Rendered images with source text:
---*---
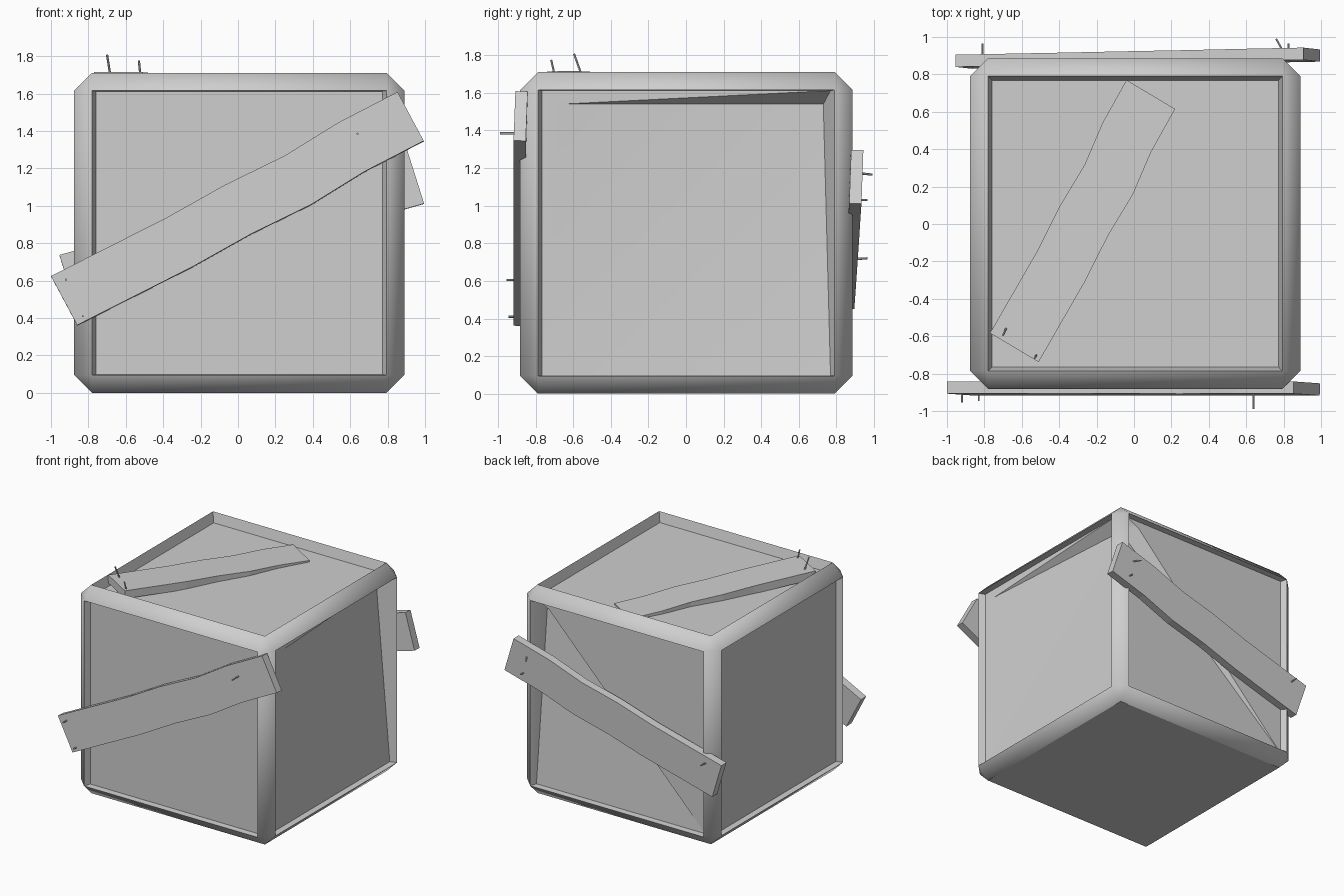
import bpy, bmesh, math
from mathutils import Vector

if "Cube" in bpy.data.objects:
    bpy.data.objects.remove(bpy.data.objects["Cube"])

grey = bpy.data.materials.new("plain_grey")
grey.diffuse_color = (0.62, 0.62, 0.62, 1)
grey.use_nodes = True
grey.node_tree.nodes["Principled BSDF"].inputs["Base Color"].default_value = grey.diffuse_color


def finish(bm, name, smooth_angle=None):
    """Turn a bmesh into a named object."""
    bmesh.ops.recalc_face_normals(bm, faces=bm.faces[:])
    me = bpy.data.meshes.new(name)
    bm.to_mesh(me)
    bm.free()
    me.materials.append(grey)
    ob = bpy.data.objects.new(name, me)
    bpy.context.collection.objects.link(ob)
    if smooth_angle:
        bpy.ops.object.select_all(action='DESELECT')
        ob.select_set(True)
        bpy.context.view_layer.objects.active = ob
        bpy.ops.object.shade_smooth_by_angle(angle=math.radians(smooth_angle))
        # Keep the long chamfers flat, blending only at the corners
        mod = ob.modifiers.new("flat_chamfers", 'WEIGHTED_NORMAL')
        mod.keep_sharp = True
    return ob


def dent(bm, panel, u, deep, start):
    """Push in the upper +u corner of a panel, leaving a gap under the rim."""
    vs = panel.verts[:]
    a = min(vs, key=lambda v: v.co[u] + v.co.z)
    b = max(vs, key=lambda v: v.co[u] - v.co.z)
    c = max(vs, key=lambda v: v.co[u] + v.co.z)
    d = min(vs, key=lambda v: v.co[u] - v.co.z)
    bmesh.ops.delete(bm, geom=[panel], context='FACES_ONLY')
    deep, start = bm.verts.new(deep), bm.verts.new(start)
    start.co[1 - u] = a.co[1 - u]
    for face in ((a, b, deep), (a, deep, start), (a, start, d),
                 (d, start, c), (start, deep, c), (b, c, deep)):
        bm.faces.new(face)


def crate():
    # Chamfered box
    bm = bmesh.new()
    bmesh.ops.create_cube(bm, size=1)
    for v in bm.verts:
        v.co = Vector((v.co.x * 1.765 + 0.007, v.co.y * 1.767 + 0.002,
                       (v.co.z + 0.5) * 1.71))
    bmesh.ops.bevel(bm, geom=bm.edges[:], offset=0.095, segments=1,
                    affect='EDGES', profile=0.5)
    bm.normal_update()
    # Sunken panels on the top and four sides, walls tapering sideways
    floors = {}
    for f in [f for f in bm.faces if f.calc_area() > 1 and f.normal.z > -0.5]:
        n = f.normal.copy()
        c = f.calc_center_median()
        depth = 0.08 if n.z > 0.5 else 0.05
        floor = bmesh.ops.extrude_discrete_faces(bm, faces=[f])["faces"][0]
        for v in floor.verts:
            o = v.co - c
            v.co = c + Vector((o.x * 0.972, o.y * 0.972, o.z * 0.996)) - n * depth
        floors[tuple(round(k) for k in n)] = floor
    # Right and back panels share a pushed-in top corner
    deep = (0.745, 0.73, 1.54)
    dent(bm, floors[(1, 0, 0)], 1, deep, (0, -0.66, 1.54))
    dent(bm, floors[(0, 1, 0)], 0, deep, (0.66, 0, 1.56))
    finish(bm, "crate_box", 40)


def plank(name, a, b, across, depth):
    """Slightly wavy board: a-b is one long outer edge."""
    a, b, across, depth = map(Vector, (a, b, across, depth))
    side = across.normalized()
    bm = bmesh.new()
    rings = []
    for t, w in ((0, 0), (0.33, -0.014), (0.5, -0.006), (0.67, -0.018),
                 (0.83, 0.004), (1, 0)):
        p = a.lerp(b, t) + side * w
        rings.append([bm.verts.new(q) for q in
                      (p, p + across, p + across + depth, p + depth)])
    for r, s in zip(rings, rings[1:]):
        for i in range(4):
            j = (i + 1) % 4
            bm.faces.new((r[i], r[j], s[j], s[i]))
    bm.faces.new(rings[0])
    bm.faces.new(rings[-1])
    finish(bm, name)


def nail(name, p, q):
    """Thin shaft from p (in the board) to its tip q."""
    p, q = Vector(p), Vector(q)
    bm = bmesh.new()
    bmesh.ops.create_cone(bm, cap_ends=True, segments=6, radius1=0.006,
                          radius2=0.006, depth=(q - p).length)
    turn = (q - p).to_track_quat('Z', 'Y')
    for v in bm.verts:
        v.co = turn @ v.co + (p + q) / 2
    finish(bm, name)


crate()

# Boards, each leaning slightly
plank("front_plank", (-0.86, -0.917, 0.362), (0.993, -0.917, 1.347),
      (-0.14, 0.01, 0.262), (0.001, 0.065, -0.003))
plank("back_plank", (-0.865, 0.895, 0.45), (0.995, 0.933, 1.01),
      (-0.09, 0.01, 0.285), (0, -0.065, 0.002))
plank("top_plank", (-0.51, -0.738, 1.714), (0.22, 0.615, 1.642),
      (-0.26, 0.155, 0.002), (0, 0, -0.065))

# Nails
nails = {
    "front_nail": [((0.64, -0.88, 1.385), (0.64, -0.99, 1.385)),
                   ((-0.92, -0.88, 0.605), (-0.92, -0.955, 0.605)),
                   ((-0.83, -0.88, 0.41), (-0.83, -0.945, 0.41))],
    "back_nail": [((0.81, 0.9, 1.175), (0.76, 0.99, 1.165)),
                  ((0.825, 0.87, 1.03), (0.825, 0.965, 1.03)),
                  ((-0.81, 0.87, 0.715), (-0.81, 0.965, 0.72))],
    "top_nail": [((-0.68, -0.55, 1.68), (-0.70, -0.595, 1.807)),
                 ((-0.52, -0.695, 1.68), (-0.53, -0.717, 1.775))],
}
for name, pairs in nails.items():
    for i, (p, q) in enumerate(pairs):
        nail(f"{name}_{i + 1}", p, q)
---*---
* **Aim of the task**
Give every line of the data above again as it stands; the pictures stay out.

* **Exercise result**
import bpy, bmesh, math
from mathutils import Vector

if "Cube" in bpy.data.objects:
    bpy.data.objects.remove(bpy.data.objects["Cube"])

grey = bpy.data.materials.new("plain_grey")
grey.diffuse_color = (0.62, 0.62, 0.62, 1)
grey.use_nodes = True
grey.node_tree.nodes["Principled BSDF"].inputs["Base Color"].default_value = grey.diffuse_color


def finish(bm, name, smooth_angle=None):
    """Turn a bmesh into a named object."""
    bmesh.ops.recalc_face_normals(bm, faces=bm.faces[:])
    me = bpy.data.meshes.new(name)
    bm.to_mesh(me)
    bm.free()
    me.materials.append(grey)
    ob = bpy.data.objects.new(name, me)
    bpy.context.collection.objects.link(ob)
    if smooth_angle:
        bpy.ops.object.select_all(action='DESELECT')
        ob.select_set(True)
        bpy.context.view_layer.objects.active = ob
        bpy.ops.object.shade_smooth_by_angle(angle=math.radians(smooth_angle))
        # Keep the long chamfers flat, blending only at the corners
        mod = ob.modifiers.new("flat_chamfers", 'WEIGHTED_NORMAL')
        mod.keep_sharp = True
    return ob


def dent(bm, panel, u, deep, start):
    """Push in the upper +u corner of a panel, leaving a gap under the rim."""
    vs = panel.verts[:]
    a = min(vs, key=lambda v: v.co[u] + v.co.z)
    b = max(vs, key=lambda v: v.co[u] - v.co.z)
    c = max(vs, key=lambda v: v.co[u] + v.co.z)
    d = min(vs, key=lambda v: v.co[u] - v.co.z)
    bmesh.ops.delete(bm, geom=[panel], context='FACES_ONLY')
    deep, start = bm.verts.new(deep), bm.verts.new(start)
    start.co[1 - u] = a.co[1 - u]
    for face in ((a, b, deep), (a, deep, start), (a, start, d),
                 (d, start, c), (start, deep, c), (b, c, deep)):
        bm.faces.new(face)


def crate():
    # Chamfered box
    bm = bmesh.new()
    bmesh.ops.create_cube(bm, size=1)
    for v in bm.verts:
        v.co = Vector((v.co.x * 1.765 + 0.007, v.co.y * 1.767 + 0.002,
                       (v.co.z + 0.5) * 1.71))
    bmesh.ops.bevel(bm, geom=bm.edges[:], offset=0.095, segments=1,
                    affect='EDGES', profile=0.5)
    bm.normal_update()
    # Sunken panels on the top and four sides, walls tapering sideways
    floors = {}
    for f in [f for f in bm.faces if f.calc_area() > 1 and f.normal.z > -0.5]:
        n = f.normal.copy()
        c = f.calc_center_median()
        depth = 0.08 if n.z > 0.5 else 0.05
        floor = bmesh.ops.extrude_discrete_faces(bm, faces=[f])["faces"][0]
        for v in floor.verts:
            o = v.co - c
            v.co = c + Vector((o.x * 0.972, o.y * 0.972, o.z * 0.996)) - n * depth
        floors[tuple(round(k) for k in n)] = floor
    # Right and back panels share a pushed-in top corner
    deep = (0.745, 0.73, 1.54)
    dent(bm, floors[(1, 0, 0)], 1, deep, (0, -0.66, 1.54))
    dent(bm, floors[(0, 1, 0)], 0, deep, (0.66, 0, 1.56))
    finish(bm, "crate_box", 40)


def plank(name, a, b, across, depth):
    """Slightly wavy board: a-b is one long outer edge."""
    a, b, across, depth = map(Vector, (a, b, across, depth))
    side = across.normalized()
    bm = bmesh.new()
    rings = []
    for t, w in ((0, 0), (0.33, -0.014), (0.5, -0.006), (0.67, -0.018),
                 (0.83, 0.004), (1, 0)):
        p = a.lerp(b, t) + side * w
        rings.append([bm.verts.new(q) for q in
                      (p, p + across, p + across + depth, p + depth)])
    for r, s in zip(rings, rings[1:]):
        for i in range(4):
            j = (i + 1) % 4
            bm.faces.new((r[i], r[j], s[j], s[i]))
    bm.faces.new(rings[0])
    bm.faces.new(rings[-1])
    finish(bm, name)


def nail(name, p, q):
    """Thin shaft from p (in the board) to its tip q."""
    p, q = Vector(p), Vector(q)
    bm = bmesh.new()
    bmesh.ops.create_cone(bm, cap_ends=True, segments=6, radius1=0.006,
                          radius2=0.006, depth=(q - p).length)
    turn = (q - p).to_track_quat('Z', 'Y')
    for v in bm.verts:
        v.co = turn @ v.co + (p + q) / 2
    finish(bm, name)


crate()

# Boards, each leaning slightly
plank("front_plank", (-0.86, -0.917, 0.362), (0.993, -0.917, 1.347),
      (-0.14, 0.01, 0.262), (0.001, 0.065, -0.003))
plank("back_plank", (-0.865, 0.895, 0.45), (0.995, 0.933, 1.01),
      (-0.09, 0.01, 0.285), (0, -0.065, 0.002))
plank("top_plank", (-0.51, -0.738, 1.714), (0.22, 0.615, 1.642),
      (-0.26, 0.155, 0.002), (0, 0, -0.065))

# Nails
nails = {
    "front_nail": [((0.64, -0.88, 1.385), (0.64, -0.99, 1.385)),
                   ((-0.92, -0.88, 0.605), (-0.92, -0.955, 0.605)),
                   ((-0.83, -0.88, 0.41), (-0.83, -0.945, 0.41))],
    "back_nail": [((0.81, 0.9, 1.175), (0.76, 0.99, 1.165)),
                  ((0.825, 0.87, 1.03), (0.825, 0.965, 1.03)),
                  ((-0.81, 0.87, 0.715), (-0.81, 0.965, 0.72))],
    "top_nail": [((-0.68, -0.55, 1.68), (-0.70, -0.595, 1.807)),
                 ((-0.52, -0.695, 1.68), (-0.53, -0.717, 1.775))],
}
for name, pairs in nails.items():
    for i, (p, q) in enumerate(pairs):
        nail(f"{name}_{i + 1}", p, q)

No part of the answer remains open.